Please write out exactly the lines of the data below from the line holding "p.box(-.412, -.402, -.79, -.78, .4, .425, (12, 'Y'))" through the line holding "a = -h + t * .4 + i", and leave out the rest.

Stored dataset items:
▽
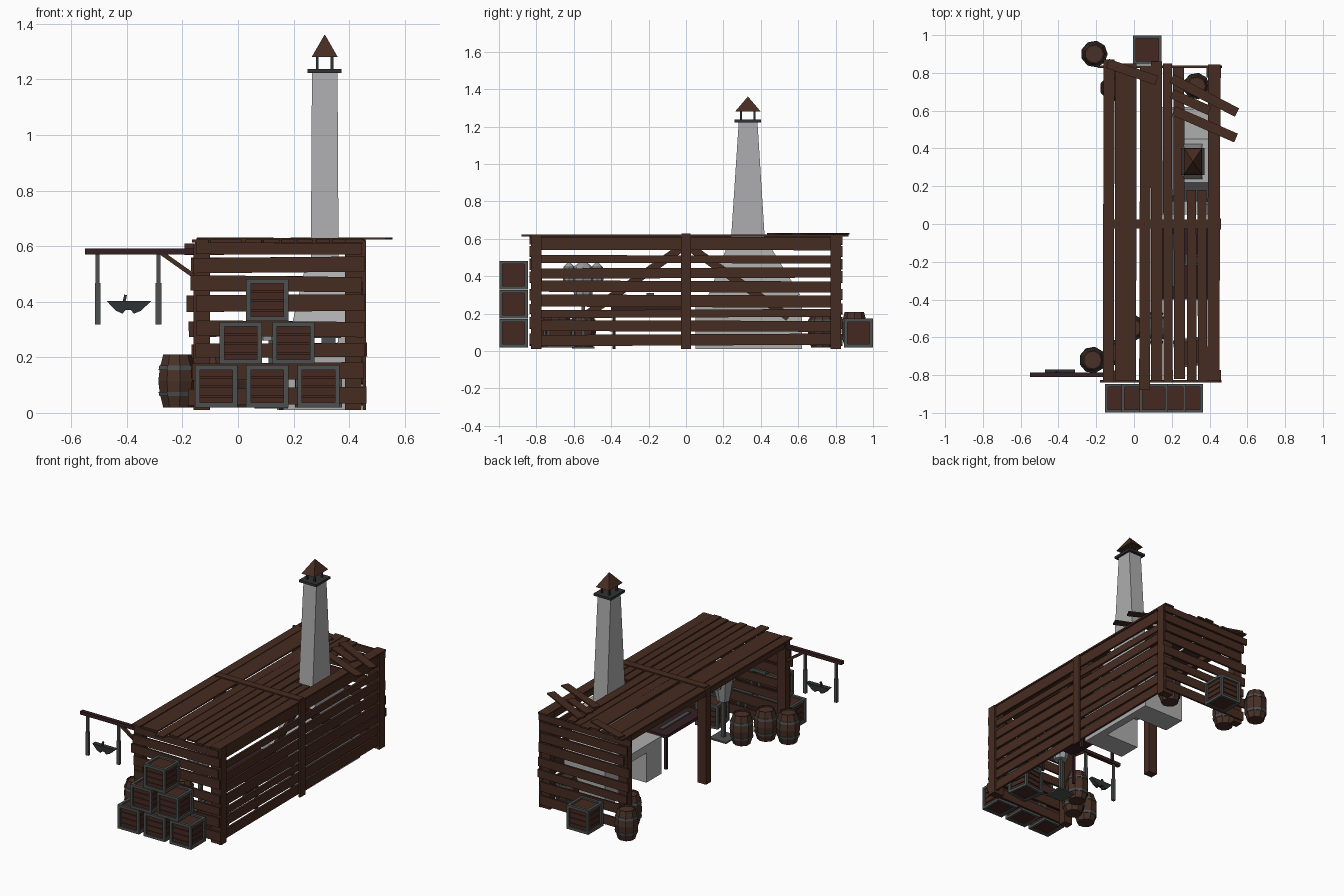
import bpy, bmesh, math, random
from mathutils import Matrix, Vector

if "Cube" in bpy.data.objects:
    bpy.data.objects.remove(bpy.data.objects["Cube"])

random.seed(4)

def mat(name, r, g, b):
    m = bpy.data.materials.new(name)
    m.diffuse_color = (r, g, b, 1)
    m.use_nodes = True
    m.node_tree.nodes["Principled BSDF"].inputs["Base Color"].default_value = m.diffuse_color
    return m

WOOD = mat("brown wood", .062, .025, .015)
CRATE = mat("crate wood", .058, .022, .015)
BARREL = mat("barrel wood", .066, .030, .020)
PURPLE = mat("dark purple wood", .036, .014, .017)
STONE = mat("light grey stone", .42, .42, .43)
IRON = mat("grey iron", .075, .080, .080)
DARK = mat("dark iron", .030, .031, .032)
STEEL = mat("pale steel", .33, .34, .35)

class Part:
    """Collects simple solids into one named object."""
    def __init__(self, name, *mats):
        self.name, self.mats, self.bm = name, mats, bmesh.new()

    def box(self, x0, x1, y0, y1, z0, z1, rot=(0, 'X'), top=None, mi=0):
        c = Vector(((x0 + x1) / 2, (y0 + y1) / 2, (z0 + z1) / 2))
        s = Matrix.Diagonal((x1 - x0, y1 - y0, z1 - z0, 1))
        vs = bmesh.ops.create_cube(self.bm, size=1)['verts']
        if top:                                   # taper: top = (x0, x1, y0, y1)
            for v in vs:
                up = v.co.z > 0
                X = (top[0], top[1]) if up else (x0, x1)
                Y = (top[2], top[3]) if up else (y0, y1)
                v.co = (X[v.co.x > 0], Y[v.co.y > 0], z1 if up else z0)
        else:
            m = Matrix.Translation(c) @ Matrix.Rotation(math.radians(rot[0]), 4, rot[1]) @ s
            bmesh.ops.transform(self.bm, matrix=m, verts=vs)
        for f in {f for v in vs for f in v.link_faces}:
            f.material_index = mi

    def bar(self, a, b, w, t, normal):
        """Plank from a to b, w wide, t thick along normal."""
        a, b, n = Vector(a), Vector(b), Vector(normal)
        d = b - a
        side = n.cross(d).normalized()
        m = Matrix((d, side * w, n * t)).transposed().to_4x4()
        bmesh.ops.create_cube(self.bm, size=1, matrix=Matrix.Translation((a + b) / 2) @ m)

    def lathe(self, x, y, z, prof, n=8, mi=None):
        rings = [[self.bm.verts.new((x + r * math.cos(2 * math.pi * i / n),
                  y + r * math.sin(2 * math.pi * i / n), z + h)) for i in range(n)] for r, h in prof]
        for k in range(len(rings) - 1):
            for i in range(n):
                f = self.bm.faces.new((rings[k][i], rings[k][(i + 1) % n],
                                       rings[k + 1][(i + 1) % n], rings[k + 1][i]))
                f.material_index = mi[k] if mi else 0
        self.bm.faces.new(rings[0][::-1])
        self.bm.faces.new(rings[-1])

    def done(self):
        bmesh.ops.recalc_face_normals(self.bm, faces=self.bm.faces)
        me = bpy.data.meshes.new(self.name)
        self.bm.to_mesh(me)
        self.bm.free()
        for m in self.mats:
            me.materials.append(m)
        bpy.context.collection.objects.link(bpy.data.objects.new(self.name, me))

def jit(a):
    return random.uniform(-a, a)

# Corner and middle posts, eave beams
p = Part("posts", WOOD)
for x, y in ((-.13, -.8), (-.13, .8), (.415, -.8), (.415, .8), (-.13, 0)):
    p.box(x - .03, x + .03, y - .025, y + .025, 0.01, .61)
for y in (-.8, 0, .8):
    p.box(.447, .46, y - .028, y + .028, .01, .62)
p.box(-.155, -.115, -.82, .82, .575, .613)
p.box(-.15, .45, -.025, .025, .58, .629)
p.done()

# Right wall of long planks with inner braces
p = Part("right_wall", WOOD)
for z0, z1 in ((.54, .61), (.47, .512), (.39, .445), (.315, .375), (.235, .3), (.18, .222), (.105, .163), (.03, .09)):
    p.box(.436, .449, -.82 + jit(.012), .82 + jit(.012), z0, z1, (jit(.4), 'X'))
for s in (-1, 1):
    p.bar((.425, 0, .57), (.425, s * .55, .18), .045, .015, (1, 0, 0))
p.done()

# End walls of short planks
for name, y in (("front_wall", -.832), ("back_wall", .832)):
    p = Part(name, WOOD)
    for z0, z1 in ((.57, .612), (.505, .56), (.437, .492), (.365, .425), (.275, .33), (.2, .25), (.12, .18), (.03, .09)):
        p.box(-.17 + jit(.025), .455 + jit(.012), y - .006, y + .006, z0, z1, (jit(.8), 'Y'))
    p.done()

# Roof planks, two of them cut short at the chimney, and broken slanting ones
p = Part("roof", WOOD)
for x0, x1, y0, y1 in ((-.163, -.105, -.84, .87), (-.1, .012, -.83, .85), (.03, .088, -.88, .84),
                       (.09, .15, -.83, .86), (.155, .203, -.84, .85), (.21, .268, -.82, .83),
                       (.28, .33, -.83, .18), (.337, .385, -.84, .18), (.39, .455, -.83, .845)):
    p.box(x0, x1, y0, y1, .613, .623, (jit(.2), 'Z'))
for a, b in (((.2, .77), (.545, .59)), ((.21, .60), (.54, .455)), ((-.14, .85), (.12, .76)), ((.2, .69), (.40, .60))):
    p.bar((*a, .627), (*b, .627), .05, .008, (0, 0, 1))
p.done()

# Forge base, open in the middle
p = Part("forge", STONE)
p.box(.14, .43, .05, .2, .01, .22)
p.box(.14, .43, .47, .62, .01, .22)
p.box(.38, .43, .2, .47, .01, .22)
p.box(.14, .43, .05, .62, .2, .25)
p.box(.36, .43, .1, .6, .25, .3)
p.done()

# Hood and chimney shaft
p = Part("chimney", STONE)
p.box(.19, .43, .12, .61, .3, .56, top=(.25, .40, .22, .45))
p.box(.262, .362, .237, .425, .54, 1.225, top=(.266, .358, .282, .382))
p.done()
p = Part("chimney_rim", DARK)
p.box(.25, .372, .26, .402, 1.222, 1.237)
for x in (.285, .338):
    for y in (.295, .367):
        p.box(x - .005, x + .005, y - .005, y + .005, 1.237, 1.285)
p.done()
p = Part("chimney_cap", WOOD)
p.box(.265, .359, .262, .4, 1.28, 1.36, top=(.311, .313, .33, .332))
p.done()

# Sign beam with brace
p = Part("sign_beam", PURPLE)
p.box(-.55, -.14, -.81, -.785, .57, .592)
p.done()
p = Part("sign_brace", WOOD)
p.bar((-.275, -.797, .575), (-.155, -.797, .49), .016, .016, (0, 1, 0))
p.done()

# Hanging chains and sign anvil
p = Part("sign_chains", IRON)
for x in (-.505, -.286):
    p.box(x - .007, x + .007, -.803, -.791, .46, .57)
    p.box(x - .010, x + .010, -.806, -.788, .318, .468)
p.done()
p = Part("sign_anvil", DARK)
prof = [(-.472, .402), (-.44, .368), (-.415, .357), (-.405, .37), (-.385, .37), (-.375, .357), (-.35, .367), (-.312, .402)]
f = p.bm.faces.new([p.bm.verts.new((x, -.80, z)) for x, z in prof])
ext = bmesh.ops.extrude_face_region(p.bm, geom=[f])['geom']
bmesh.ops.translate(p.bm, vec=(0, .03, 0), verts=[v for v in ext if isinstance(v, bmesh.types.BMVert)])
p.box(-.412, -.402, -.79, -.78, .4, .425, (12, 'Y'))
p.done()

# Crates: iron frame around stacked slats
def crate(name, x, y, z, s=.15, turn=0):
    p = Part(name, CRATE, IRON)
    h, t = s / 2, .017
    for i in range(4):
        a = -h + t * .4 + i * (s - t * .8) / 4
        p.box(-h + .01, h - .01, -h + .01, h - .01, a, a + (s - t * .8) / 4 - .005)
    p.box(-h + .016, h - .016, -h + .016, h - .016, -h + .01, h - .01)
    for i in (-1, 1):
        for j in (-1, 1):
            u0, u1 = sorted((i * h, i * (h - t)))
            v0, v1 = sorted((j * h, j * (h - t)))
            p.box(-h, h, u0, u1, v0, v1, mi=1)
            p.box(u0, u1, -h, h, v0, v1, mi=1)
            p.box(u0, u1, v0, v1, -h, h, mi=1)
    bmesh.ops.transform(p.bm, verts=p.bm.verts,
                        matrix=Matrix.Translation((x, y, z + h)) @ Matrix.Rotation(math.radians(turn), 4, 'Z'))
    p.done()

for i, (x, z) in enumerate(((-.078, .02), (.105, .02), (.29, .02), (.01, .175), (.2, .175), (.105, .33))):
    crate(f"front_crate_{i + 1}", x, -.922, z, .152)
crate("back_crate", .07, .922, .02, .153)
crate("inside_crate", .29, -.68, .02, .15, 8)

# Barrels with two hoops
def barrel(name, x, y):
    p = Part(name, BARREL, IRON)
    prof = [(.052, 0), (.063, .04), (.067, .04), (.07, .055), (.066, .055), (.071, .095),
            (.066, .135), (.07, .135), (.067, .15), (.063, .15), (.052, .19), (.046, .19), (.046, .18)]
    p.lathe(x, y, .02, prof, 9, [0, 1, 1, 1, 0, 0, 1, 1, 1, 0, 0, 0])
    p.done()

for i, (x, y) in enumerate(((-.22, -.72), (-.09, -.68), (-.01, -.55), (-.21, .9), (-.11, .72), (.33, .73))):
    barrel(f"barrel_{i + 1}", x, y)

# Work table with tools
p = Part("work_table", PURPLE)
p.box(.14, .42, -.4, .0, .215, .235)
for x in (.155, .4):
    for y in (-.385, -.02):
        p.box(x - .008, x + .008, y - .008, y + .008, .01, .216)
p.done()
p = Part("table_tools", IRON)
p.box(.2, .225, -.33, -.05, .235, .243)
p.box(.3, .35, -.21, -.17, .235, .31)
p.box(.27, .37, -.22, -.16, .27, .285)
p.done()

# Steel armour on a stand
p = Part("armour", STEEL)
p.lathe(.12, -.55, .26, [(.04, 0), (.05, .05), (.065, .14), (.05, .19), (.025, .21)], 8)
for y in (-.625, -.475):
    p.lathe(.12, y, .36, [(.03, 0), (.035, .04), (.03, .09), (.01, .11)], 8)
p.done()
p = Part("armour_stand", IRON)
p.box(.06, .18, -.61, -.49, .015, .025)
p.box(.11, .13, -.56, -.54, .02, .27)
p.done()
△
» **Response box**
p.box(-.412, -.402, -.79, -.78, .4, .425, (12, 'Y'))
p.done()

# Crates: iron frame around stacked slats
def crate(name, x, y, z, s=.15, turn=0):
    p = Part(name, CRATE, IRON)
    h, t = s / 2, .017
    for i in range(4):
        a = -h + t * .4 + i * (s - t * .8) / 4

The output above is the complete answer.